Retirement should mean an end to everyday worries, work, and hardship, and for one military hero named Ferra, that’s certainly the case.
Ferra, a 10-year-old Air Force military working dog, retired from service at Grand Forks Air Force Base, North Dakota, on June 14, reports the Grand Forks Herald. The German Shepherd served in Iraq, Afghanistan, and on a detail attached to the Secret Service during her career.
Ferra was given a 12-ounce rib-eye steak as a retirement gift during a ceremony at the Grand Forks Air Force Base before leaving for good with her new owner, Chad Sherod.
"It's just a big celebration of her retirement, and they're going to hand her over to me and give her a civilian life, just send her off, so to speak," Sherod said of the retirement ceremony.
About a year ago, Sherod’s previous dog Fendy, also a former military working dog, died of a stroke, so when he heard Ferra was up for adoption, he decided to throw his name in the pile.
Ferra left one military family only to be welcomed by another.
Sherod’s parents both served in the Marine Corps, and live on a nearby farm in Emerado, North Dakota, that Ferra and Sherod visit daily. Ferra began staying with Sharod a week before retiring in order to acclimate to the new environment, which means getting used to farm animals like Tater Tot, one of the horses on the farm.
"She's never locked up in a kennel," Sherod said. "She's always free to do what she wants. It's a very sweet life."
U.S. troops rejoice — the midnight curfew for service members in South Korea has been temporarily suspended, as command evaluates if you can be trusted to not act like wild animals in the streets of Pyeongtaek.
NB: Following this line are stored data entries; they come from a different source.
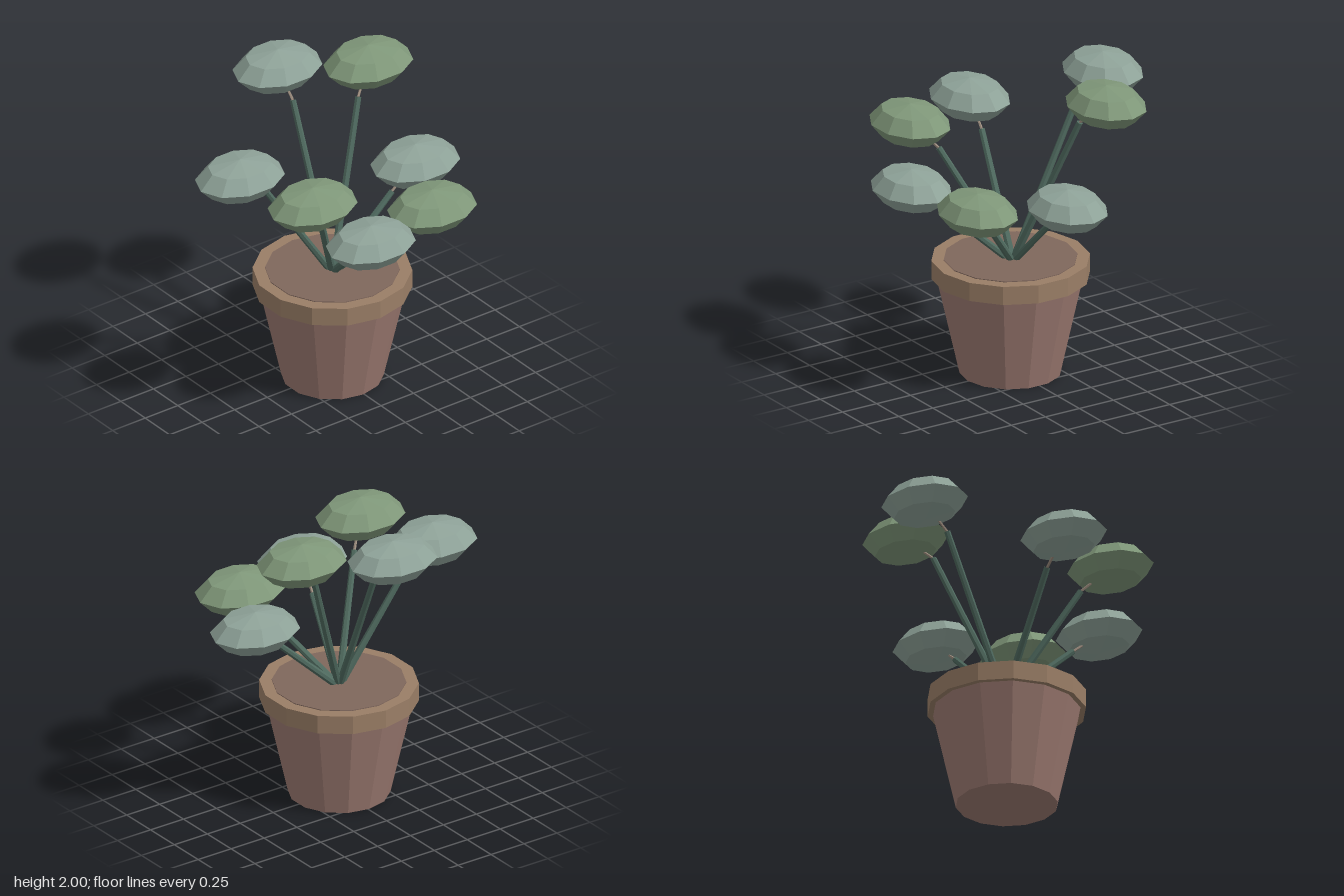
import * as THREE from 'three';

const POT_SIDES = 14;
const mat = (color) => new THREE.MeshStandardMaterial({ color, flatShading: true });
const clay = mat(0x9c7a71);
const rimClay = mat(0x9a7e66);
const earth = mat(0x7f675c);
const stemGreen = mat(0x4f6a5f);
const twigTan = mat(0x9a8a7c);
const leafColors = [mat(0x8ea298), mat(0x7f9779)];

function addMesh(parent, name, geometry, material) {
  const mesh = new THREE.Mesh(geometry, material);
  mesh.name = name;
  parent.add(mesh);
  return mesh;
}

// Tapered rod between two points
function addRod(parent, name, from, to, r0, r1, sides, material) {
  const dir = to.clone().sub(from);
  const rod = addMesh(parent, name, new THREE.CylinderGeometry(r1, r0, dir.length(), sides), material);
  rod.position.copy(from).addScaledVector(dir, 0.5);
  rod.quaternion.setFromUnitVectors(new THREE.Vector3(0, 1, 0), dir.normalize());
  return rod;
}

// Flattened faceted leaf clump on its stem
function makeBranch(x, y, z, leafMaterial) {
  const branch = new THREE.Group();
  branch.name = 'branch';
  const base = new THREE.Vector3(0, 0.72, 0);
  const tip = new THREE.Vector3(x * 0.72, y - 0.15, z * 0.72);
  const head = new THREE.Vector3(x, y, z);
  addRod(branch, 'stem', base, tip, 0.024, 0.02, 7, stemGreen);
  addRod(branch, 'twig', tip, head, 0.009, 0.007, 5, twigTan);
  const clump = addMesh(branch, 'leafClump', new THREE.SphereGeometry(1, 10, 4), leafMaterial);
  clump.scale.set(0.3, 0.125, 0.235);
  clump.position.copy(head);
  return branch;
}

export function createModel() {
  const model = new THREE.Group();
  model.name = 'pottedPlant';

  // Pot body, overhanging rim and soil
  const pot = new THREE.Group();
  pot.name = 'pot';
  pot.position.set(-0.007, 0, 0.01);
  model.add(pot);
  addMesh(pot, 'potBody', new THREE.CylinderGeometry(0.465, 0.317, 0.66, POT_SIDES), clay).position.y = 0.33;
  addMesh(pot, 'potRim', new THREE.CylinderGeometry(0.492, 0.492, 0.12, POT_SIDES), rimClay).position.y = 0.69;
  addMesh(pot, 'soil', new THREE.CylinderGeometry(0.415, 0.415, 0.02, POT_SIDES), earth).position.y = 0.745;

  // Leaf clump centres, alternating two greens around the pot
  const heads = [
    [0.05, 1.87, -0.63],
    [0.53, 1.87, -0.34],
    [0.63, 1.29, 0.01],
    [0.385, 1.29, 0.51],
    [-0.175, 1.29, 0.63],
    [-0.48, 1.58, 0.44],
    [-0.635, 1.58, -0.1],
  ];
  heads.forEach(([x, y, z], i) => model.add(makeBranch(x, y, z, leafColors[i % 2])));

  return model;
}
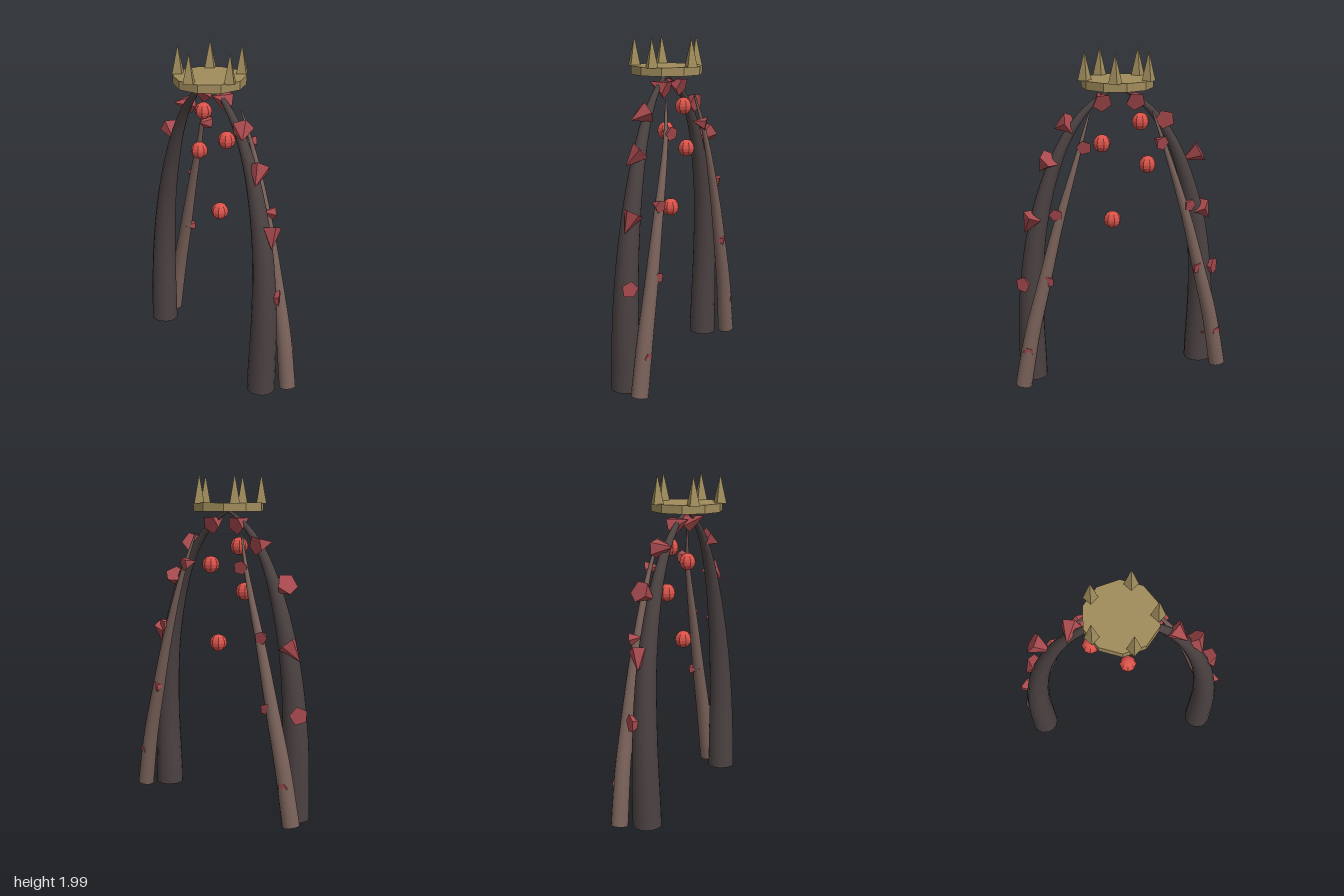
import * as THREE from 'three';

const V = (x, y, z) => new THREE.Vector3(x, y, z);
const mat = (color, flatShading = false) => new THREE.MeshStandardMaterial({ color, flatShading });

// Tube along a curve whose radius shrinks from r0 to r1, with a closed foot
function taperedLimb(name, points, r0, r1, material) {
  const curve = new THREE.CatmullRomCurve3(points);
  const rings = 32, sides = 14;
  const geo = new THREE.TubeGeometry(curve, rings, 1, sides, false);
  const pos = geo.attributes.position, v = V(0, 0, 0);
  for (let i = 0; i <= rings; i++) {
    const t = i / rings, c = curve.getPointAt(t);
    const r = r1 + (r0 - r1) * (1 - Math.pow(t, 1.45));
    for (let j = 0; j <= sides; j++) {
      const k = i * (sides + 1) + j;
      v.fromBufferAttribute(pos, k).sub(c).multiplyScalar(r).add(c);
      pos.setXYZ(k, v.x, v.y, v.z);
    }
  }
  const group = new THREE.Group();
  group.name = name;
  const shaft = new THREE.Mesh(geo, material);
  shaft.name = name + 'Shaft';
  const foot = new THREE.Mesh(new THREE.CircleGeometry(r0, sides), material);
  foot.name = name + 'Foot';
  foot.position.copy(points[0]);
  foot.quaternion.setFromUnitVectors(V(0, 0, 1), curve.getTangentAt(0).negate());
  group.add(shaft, foot);
  return group;
}

// Five-sided shard: flat base centred at `base`, tip pointing along `dir`
function shard(name, base, dir, r, h, material) {
  const geo = new THREE.ConeGeometry(r, h, 5);
  geo.translate(0, h / 2, 0);
  const mesh = new THREE.Mesh(geo, material);
  mesh.name = name;
  mesh.position.set(...base);
  mesh.quaternion.setFromUnitVectors(V(0, 1, 0), V(...dir).normalize());
  return mesh;
}

export function createModel() {
  const model = new THREE.Group();
  const darkHorn = mat(0x4c4242), paleHorn = mat(0x7a625a);
  const crystal = mat(0xa84a4e, true), ember = mat(0xd9534a, true), brass = mat(0xa08c5c, true);

  // Large arch limbs and slender rear limbs, mirrored
  for (const s of [1, -1]) {
    const side = s > 0 ? 'left' : 'right';
    model.add(taperedLimb(side + 'ArchLimb', [
      V(s * 0.535, 0.015, 0), V(s * 0.537, 0.55, -0.008), V(s * 0.485, 1.0, -0.015),
      V(s * 0.36, 1.4, -0.015), V(s * 0.24, 1.6, -0.01), V(s * 0.11, 1.725, -0.005), V(0, 1.785, 0),
    ], 0.085, 0.008, darkHorn));
    model.add(taperedLimb(side + 'RearLimb', [
      V(s * 0.62, 0.02, -0.137), V(s * 0.56, 0.35, -0.143), V(s * 0.485, 0.65, -0.144),
      V(s * 0.395, 1.0, -0.14), V(s * 0.272, 1.4, -0.125), V(s * 0.19, 1.65, -0.09),
    ], 0.05, 0.005, paleHorn));
  }

  // Shards on the arch limbs: base centre, tip direction, radius, height
  const leftShards = [
    [[0.1, 1.7, -0.05], [0.05, 0.4, 1], 0.06, 0.12],
    [[0.29, 1.59, -0.02], [0.65, -0.35, 0.5], 0.066, 0.11],
    [[0.42, 1.39, -0.05], [0.05, -0.09, 0.075], 0.063, 0.125],
    [[0.525, 1.055, -0.055], [0.045, -0.105, 0.03], 0.06, 0.125],
    [[0.6, 0.635, -0.07], [-0.7, 0, 0.7], 0.05, 0.09],
    [[0.54, 0.22, -0.06], [1, 0, 0.3], 0.036, 0.06],
  ];
  const rightShards = [
    [[-0.1, 1.7, -0.05], [-0.05, 0.4, 1], 0.06, 0.12],
    [[-0.275, 1.59, -0.065], [-0.025, 0.02, 0.13], 0.06, 0.125],
    [[-0.505, 1.385, -0.05], [0.85, -0.5, 0.3], 0.066, 0.125],
    [[-0.51, 1.045, -0.055], [-0.07, -0.095, 0.03], 0.06, 0.125],
    [[-0.61, 0.645, -0.065], [0.75, 0, 0.65], 0.055, 0.1],
    [[-0.54, 0.22, -0.06], [0, -1, 0.2], 0.036, 0.06],
  ];
  for (const a of leftShards) model.add(shard('leftArchShard', ...a, crystal));
  for (const a of rightShards) model.add(shard('rightArchShard', ...a, crystal));

  // Small shards on the rear limbs
  const rearShards = [
    [0.235, 1.465, -0.15, 0.045], [0.41, 1.08, -0.167, 0.04],
    [0.465, 0.68, -0.182, 0.037], [0.595, 0.25, -0.184, 0.03],
  ];
  for (const s of [1, -1]) for (const [x, y, z, r] of rearShards)
    model.add(shard('rearShard', [s * x, y, z], [-s * 0.35, 0.2, 1], r, r * 1.9, crystal));

  // Floating orbs under the arch
  for (const [x, y] of [[-0.13, 1.582], [0.105, 1.463], [-0.175, 1.32], [0.042, 0.993]]) {
    const orb = new THREE.Mesh(new THREE.SphereGeometry(0.052, 8, 8), ember);
    orb.name = 'orb';
    orb.position.set(x, y, -0.046);
    model.add(orb);
  }

  // Ten-sided crown plate with five spikes
  const plate = new THREE.Mesh(new THREE.CylinderGeometry(0.212, 0.212, 0.05, 10), brass);
  plate.name = 'crownPlate';
  plate.position.y = 1.807;
  model.add(plate);
  for (let i = 0; i < 5; i++) {
    const a = i * Math.PI * 2 / 5;
    const spike = new THREE.Mesh(new THREE.ConeGeometry(0.042, 0.172, 4), brass);
    spike.name = 'crownSpike';
    spike.position.set(0.194 * Math.cos(a), 1.914, 0.194 * Math.sin(a));
    model.add(spike);
  }
  return model;
}
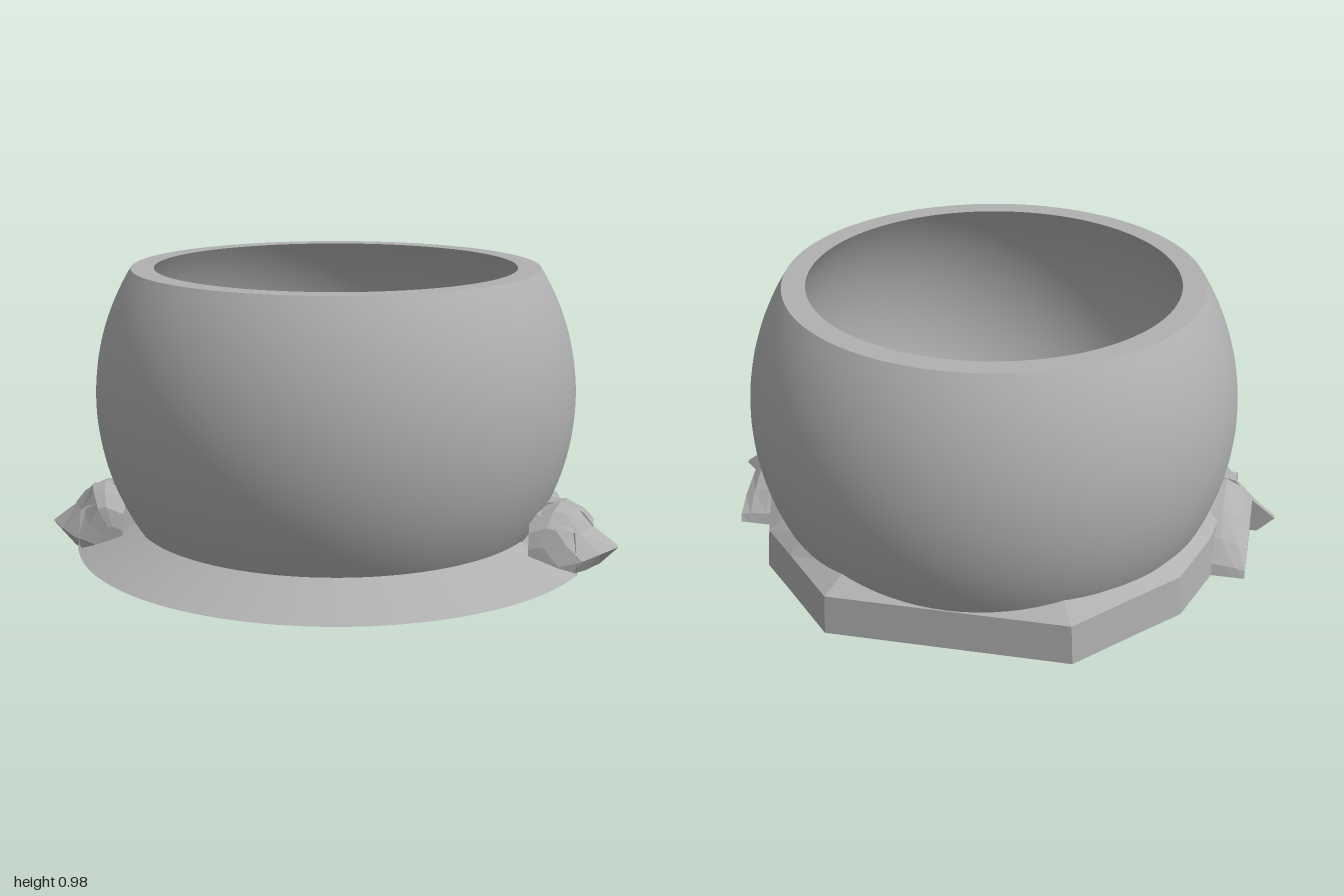
import * as THREE from 'three';

const CZ = -0.04;        // bowl axis in z
const CY = 0.53;         // bowl centre height
const R_OUT = 0.84, R_IN = 0.774;
const TOP = 0.98, FLOOR = 0.08;
const ARC = THREE.MathUtils.degToRad(70); // half angle of the front skirt

// Surface through matching rings of [x, y, z] points, flat shaded
function loft(rings, closed = true) {
  const out = [];
  const tri = (a, b, c) => out.push(...a, ...b, ...c);
  const n = rings[0].length;
  for (let k = 0; k < rings.length - 1; k++) {
    const a = rings[k], b = rings[k + 1];
    for (let i = 0; i < (closed ? n : n - 1); i++) {
      const j = (i + 1) % n;
      tri(a[i], a[j], b[j]);
      tri(a[i], b[j], b[i]);
    }
  }
  if (closed) {
    const first = rings[0], last = rings[rings.length - 1];
    for (let i = 1; i < n - 1; i++) {
      tri(first[0], first[i + 1], first[i]);
      tri(last[0], last[i], last[i + 1]);
    }
  }
  const g = new THREE.BufferGeometry();
  g.setAttribute('position', new THREE.Float32BufferAttribute(out, 3));
  g.computeVertexNormals();
  return g;
}

// Mirror rings to the other side, keeping faces outward
function mirrorRings(rings, side) {
  if (side > 0) return rings;
  return rings.map(r => r.map(([x, y, z]) => [-x, y, z]).reverse());
}

// Arc of the bowl profile from height y0 to y1
function bowlArc(radius, y0, y1) {
  const pts = [];
  for (let i = 0; i <= 32; i++) {
    const a0 = Math.asin((y0 - CY) / radius), a1 = Math.asin((y1 - CY) / radius);
    const a = a0 + (a1 - a0) * i / 32;
    pts.push(new THREE.Vector2(radius * Math.cos(a), CY + radius * Math.sin(a)));
  }
  return pts;
}

export function createModel() {
  const model = new THREE.Group();
  const grey = new THREE.MeshStandardMaterial({ color: 0xb0b0b0, side: THREE.DoubleSide });
  grey.name = 'plain grey';
  const add = (name, geometry, z = 0) => {
    const mesh = new THREE.Mesh(geometry, grey);
    mesh.name = name;
    mesh.position.z = z;
    model.add(mesh);
    return mesh;
  };
  const lathe = (name, pts) => add(name, new THREE.LatheGeometry(pts, 96), CZ);

  // Hollow bowl, one mesh per surface so the rims stay sharp
  const outer = bowlArc(R_OUT, FLOOR - 0.02, TOP);
  const inner = bowlArc(R_IN, TOP, FLOOR);
  const lip = inner[inner.length - 1];
  lathe('bowlOutside', outer);
  lathe('bowlRim', [outer[outer.length - 1], inner[0]]);
  lathe('bowlInside', inner);
  lathe('innerLedge', [lip, new THREE.Vector2(0.62, FLOOR)]);
  lathe('baseOpening', [new THREE.Vector2(0.62, FLOOR), new THREE.Vector2(0.62, 0)]);

  // Sloping skirt around the front
  add('frontSkirt', new THREE.CylinderGeometry(0.715, 0.92, 0.085, 64, 1, true, -ARC, 2 * ARC), CZ)
    .position.y = 0.0425;

  // Faceted wall around the sides and back, [x, z] from front left to front right
  const half = [[0.865, 0.275], [0.84, 0.08], [0.8, -0.2], [0.72, -0.45], [0.6, -0.58], [0.41, -0.79]];
  const plan = [...half, ...half.map(([x, z]) => [-x, z]).reverse()];
  const wall = [
    plan.map(([x, z]) => [x, 0, z]),
    plan.map(([x, z]) => [x * 0.985, 0.145, z]),
    plan.map(([x, z]) => {
      const s = 0.74 / Math.hypot(x, z - CZ);
      return [x * s, 0.2, CZ + (z - CZ) * s];
    }),
  ];
  add('backWall', loft(wall, false));

  // Underside plate with the main opening and three screw holes
  const outline = plan.map(([x, z]) => new THREE.Vector2(x, z));
  for (let i = 1; i < 48; i++) {
    const a = -ARC + 2 * ARC * i / 48;
    outline.push(new THREE.Vector2(0.92 * Math.sin(a), CZ + 0.92 * Math.cos(a)));
  }
  const plate = new THREE.Shape(outline);
  const punch = (x, z, r) => plate.holes.push(new THREE.Path().absarc(x, z, r, 0, Math.PI * 2, true));
  punch(0, CZ, 0.62);
  for (const a of [Math.PI / 3, Math.PI, -Math.PI / 3]) {
    const x = 0.68 * Math.sin(a), z = CZ + 0.68 * Math.cos(a);
    punch(x, z, 0.025);
    const bore = add('screwHole', new THREE.CylinderGeometry(0.025, 0.025, 0.08, 20, 1, true));
    bore.position.set(x, 0.04, z);
    const end = add('screwHoleEnd', new THREE.CircleGeometry(0.025, 20));
    end.rotation.x = Math.PI / 2;
    end.position.set(x, 0.08, z);
  }
  add('underside', new THREE.ShapeGeometry(plate, 96).rotateX(Math.PI / 2));

  // Side lugs: a pointed fin in front of a rounded fender
  const finSection = [[0.7, 0], [0.94, 0], [1, 0.06], [0.91, 0.13], [0.85, 0.2], [0.8, 0.21], [0.7, 0.18]];
  const finSteps = [[0.12, 1, 1], [0.14, 1, 1], [0.22, 0.8, 0.97], [0.27, 0.6, 0.75], [0.285, 0.35, 0.45]];
  const fin = finSteps.map(([z, w, h]) => finSection.map(([x, y]) => [0.7 + (x - 0.7) * w, y * h, z]));
  const archSection = [[0.13, 0], [-0.2, 0], [-0.19, 0.04], [-0.13, 0.11], [-0.04, 0.17], [0.05, 0.2], [0.13, 0.205]];
  const archSteps = [[0.7, 1], [0.82, 1], [0.88, 0.85], [0.915, 0.64]];
  const arch = archSteps.map(([x, h]) => archSection.map(([z, y]) => [x, y * h, z]));
  for (const [side, label] of [[1, 'left'], [-1, 'right']]) {
    add(label + 'Fin', loft(mirrorRings(fin, side)));
    add(label + 'Fender', loft(mirrorRings(arch, side)));
  }
  return model;
}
Late last month Activision's Infinity Ward dropped a teaser trailer for Call of Duty: Modern Warfare — a soft-reboot of one of it's most beloved games — and just two weeks after the May 30 reveal, the game developer unveiled some new details on what's in store for the first-person shooter's multiplayer: Juggernaut and ghillie suits!
MAIDUGURI, Nigeria (Reuters) - At least 30 people have been killed in a triple suicide attack in northeast Nigerian state of Borno, state emergency officials said on Monday, in the biggest mass killing this year by suicide bombers.
No group has yet claimed responsibility for the attack.
Your humble Pentagon correspondent has never been one of the "cool kids" in the world of Washington media, and never has that been more evident than in my failed attempts to interview Navy veteran Pete Buttigieg, mayor of South Bend, Indiana, and one of the roughly 50,000 Democrats running for president.
To the media, Buttigieg is so hot right now that he could melt the stealth coating off an F-35 – which is actually not as hard as it sounds. He is fluent in more forms of communication than C-3PO – in April, he offered his condolences to the French people for the Notre Dame fire in perfect French. He's had no problem getting media coverage from all sorts of media outlets, including National Public Radio, the New York Times, or even Fox News.
Your intrepid Pentagon correspondent was briefly on Mayor Pete's schedule, when his director of campaign operations Max Harris set up an interview for Feb. 26. But less than an hour later, Harris emailed back to say he might have to reschedule the interview due to scheduling conflicts.
Four months of silence followed. (To be fair, his campaign manager Lis Smith did confirm in March that Buttigieg had formed an exploratory committee to run for president.)